So, in all, it was a bit unsatisfying, and I'd guess Lykke would say it was mutual.  In the meantime, though, she made some interesting choices, arrangement-wise. I can't say there were any home runs; 'Little bit' was overwrought and hard, losing its delicacy and playfulness. 'I follow rivers' managed to become monotonous, something I've never felt with the recording. 'Breaking it up' was missing completely. 'Youth knows no pain' was the solid rendition of the evening, but it came late in the set, and couldn't make it over the top.

I remember the New York Times review from a few months ago noticing the disparity between the toughness of Lykke Li's arrangements and the lightness of many of her lyrics, and I understand what they meant tonight. There seemed to be two dynamics: ballads done with minimal instrumentation and sophisticated harmonies, better suited for a theatre than a rock venue. The audience invariably whooped too much and too early, disrupting the moment and probably annoying Lykke. And then full bombast with few breakdowns - something easy to achieve with two drummers and as many as three other people doing percussive things at various times.
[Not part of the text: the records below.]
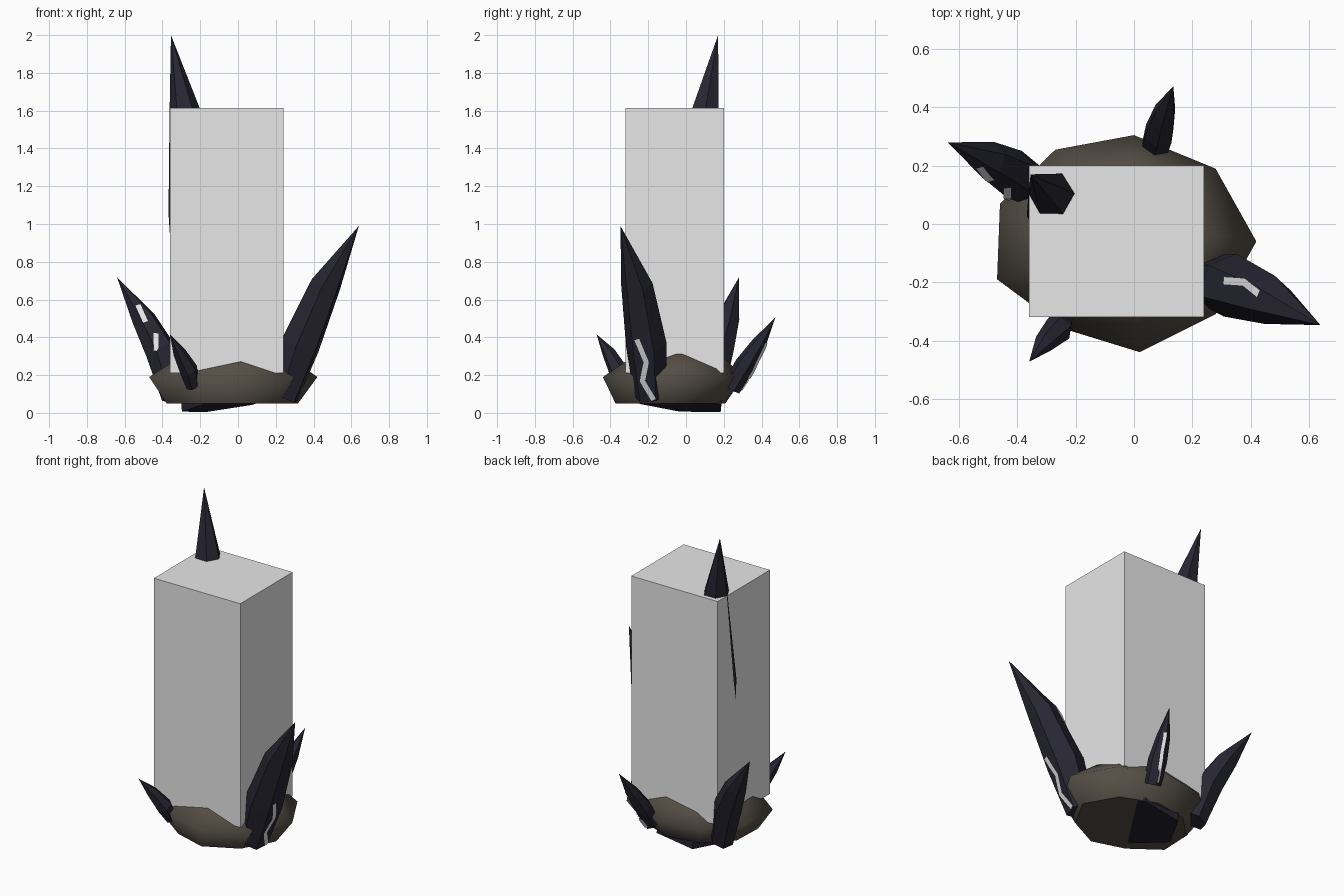
import bpy, bmesh, math
from mathutils import Vector
from mathutils.bvhtree import BVHTree

cube = bpy.data.objects.get("Cube")
if cube:
    bpy.data.objects.remove(cube, do_unlink=True)


def material(name, rgb, rough=0.8):
    m = bpy.data.materials.new(name)
    m.use_nodes = True
    m.diffuse_color = (*rgb, 1)
    bsdf = m.node_tree.nodes["Principled BSDF"]
    bsdf.inputs["Base Color"].default_value = (*rgb, 1)
    bsdf.inputs["Roughness"].default_value = rough
    return m


DARK = material("dark crystal", (0.02, 0.019, 0.032))
ROCK = material("brown rock", (0.09, 0.076, 0.059))
GREY = material("light grey", (0.8, 0.8, 0.8))
PALE = material("pale streak", (0.85, 0.85, 0.85))


def finish(name, bm, mat):
    mesh = bpy.data.meshes.new(name)
    bm.to_mesh(mesh)
    bm.free()
    mesh.materials.append(mat)
    obj = bpy.data.objects.new(name, mesh)
    bpy.context.collection.objects.link(obj)
    return obj


def bridge(bm, a, b):
    n = len(a)
    return [bm.faces.new((a[i], a[(i + 1) % n], b[(i + 1) % n], b[i])) for i in range(n)]


def fan(bm, ring, tip):
    n = len(ring)
    return [bm.faces.new((ring[i], ring[(i + 1) % n], tip)) for i in range(n)]


def crystal(name, rings, tip, turn=0.0, sides=6):
    """Faceted spike: rings of (centre, radius) across its axis, ending in a point.
    Returns a search tree so that streaks can be laid on its faces."""
    tip = Vector(tip)
    axis = (tip - Vector(rings[0][0])).normalized()
    u = (Vector((1, 0, 0)) - axis * axis.x).normalized()
    v = axis.cross(u)
    bm = bmesh.new()
    loops = []
    for centre, radius in rings:
        loop = []
        for i in range(sides):
            a = turn + math.tau * i / sides
            loop.append(bm.verts.new(Vector(centre) + radius * (u * math.cos(a) + v * math.sin(a))))
        loops.append(loop)
    bm.faces.new(loops[0][::-1])
    for a, b in zip(loops, loops[1:]):
        bridge(bm, a, b)
    fan(bm, loops[-1], bm.verts.new(tip))
    bmesh.ops.recalc_face_normals(bm, faces=bm.faces)
    tree = BVHTree.FromBMesh(bm)
    finish(name, bm, DARK)
    return tree


def streak(name, tree, points, direction, width=0.028, steps=6):
    """Thin bent plate dropped onto a crystal along a direction."""
    direction = Vector(direction)
    pts = [Vector(p) for p in points]
    path = [a.lerp(b, k / steps) for a, b in zip(pts, pts[1:]) for k in range(steps)] + [pts[-1]]
    hits = []
    for p in path:
        loc, normal, _, _ = tree.ray_cast(p - direction * 2, direction)
        if loc:
            hits.append((loc + normal * 0.004, normal))
    bm = bmesh.new()
    pairs = []
    for i, (loc, normal) in enumerate(hits):
        along = hits[min(i + 1, len(hits) - 1)][0] - hits[max(i - 1, 0)][0]
        side = normal.cross(along).normalized() * width / 2
        pairs.append((bm.verts.new(loc - side), bm.verts.new(loc + side)))
    for (a, b), (c, d) in zip(pairs, pairs[1:]):
        bm.faces.new((a, c, d, b))
    finish(name, bm, PALE)


# Rock base: an uneven bowl with a flat underside and a domed top
outline = [(-0.47, -0.19), (-0.24, -0.36), (0.02, -0.44), (0.28, -0.31), (0.42, -0.06),
           (0.28, 0.19), (0.0, 0.305), (-0.27, 0.255), (-0.46, 0.07)]
bm = bmesh.new()


def rock_ring(scale, z, shift=(0, 0)):
    return [bm.verts.new((x * scale + shift[0], y * scale + shift[1], z)) for x, y in outline]


low = rock_ring(0.78, 0.05, (-0.01, -0.03))
wide = rock_ring(1.0, 0.19)
high = rock_ring(0.6, 0.31)
bottom = bm.faces.new(low[::-1])
sides = bridge(bm, low, wide) + bridge(bm, wide, high)
sides += fan(bm, high, bm.verts.new((-0.03, -0.05, 0.36)))
for f in sides:
    f.smooth = True
bmesh.ops.recalc_face_normals(bm, faces=bm.faces)
finish("rock_base", bm, ROCK)

# Block standing on the rock
bm = bmesh.new()
bmesh.ops.create_cube(bm, size=1)
bmesh.ops.scale(bm, vec=(0.6, 0.52, 1.405), verts=bm.verts)
bmesh.ops.translate(bm, vec=(-0.06, -0.06, 0.9125), verts=bm.verts)
finish("grey_block", bm, GREY)

# Tall centre crystal, mostly inside the block
crystal("centre_crystal",
        [((-0.05, -0.03, 0.045), 0.25), ((-0.205, 0.03, 1.08), 0.165),
         ((-0.285, 0.105, 1.615), 0.078)], (-0.355, 0.17, 2.0))

# Outer crystals leaning away from the rock
right_tree = crystal("right_crystal",
                     [((0.24, -0.19, 0.09), 0.085), ((0.33, -0.21, 0.36), 0.11),
                      ((0.465, -0.26, 0.68), 0.085)], (0.64, -0.347, 0.99), 0.3)
left_tree = crystal("left_crystal",
                    [((-0.34, 0.13, 0.09), 0.07), ((-0.41, 0.17, 0.33), 0.085),
                     ((-0.50, 0.22, 0.50), 0.065)], (-0.64, 0.28, 0.717), 0.2)
back_tree = crystal("back_crystal",
                    [((0.065, 0.24, 0.13), 0.05), ((0.085, 0.31, 0.25), 0.055),
                     ((0.105, 0.385, 0.365), 0.04)], (0.135, 0.473, 0.505), 0.4)
crystal("front_crystal",
        [((-0.24, -0.32, 0.14), 0.035), ((-0.26, -0.36, 0.225), 0.05),
         ((-0.31, -0.41, 0.32), 0.035)], (-0.36, -0.473, 0.415), 0.4)

# Pale streaks on the crystal faces
streak("right_outer_streak", right_tree,
       [(0.5, -0.26, 0.39), (0.5, -0.21, 0.27), (0.5, -0.23, 0.17), (0.5, -0.17, 0.07)], (-1, 0, 0))
streak("right_upper_streak", right_tree,
       [(0.31, -0.195, 1), (0.38, -0.2, 1), (0.43, -0.24, 1)], (0, 0, -1))
streak("left_high_streak", left_tree, [(-0.53, -0.5, 0.57), (-0.49, -0.5, 0.48)], (0, 1, 0))
streak("left_low_streak", left_tree, [(-0.435, -0.5, 0.42), (-0.435, -0.5, 0.33)], (0, 1, 0))
streak("back_streak", back_tree,
       [(0.12, 0.6, 0.37), (0.105, 0.6, 0.27), (0.09, 0.6, 0.2), (0.07, 0.6, 0.12)], (0, -1, 0), 0.02)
I actually thought of industrial percussion ensemble Big Pig at one point; the banging was impressive, but ill-suited to the material.

I will continue to enjoy Lykke Li's singles; she shows much greater subtlety and sophistication in her recordings than I got from her live show.  I'm not closing the book on her as a live act, but I don't know that I'd drive three hours to see her again.

Lykke Li's official website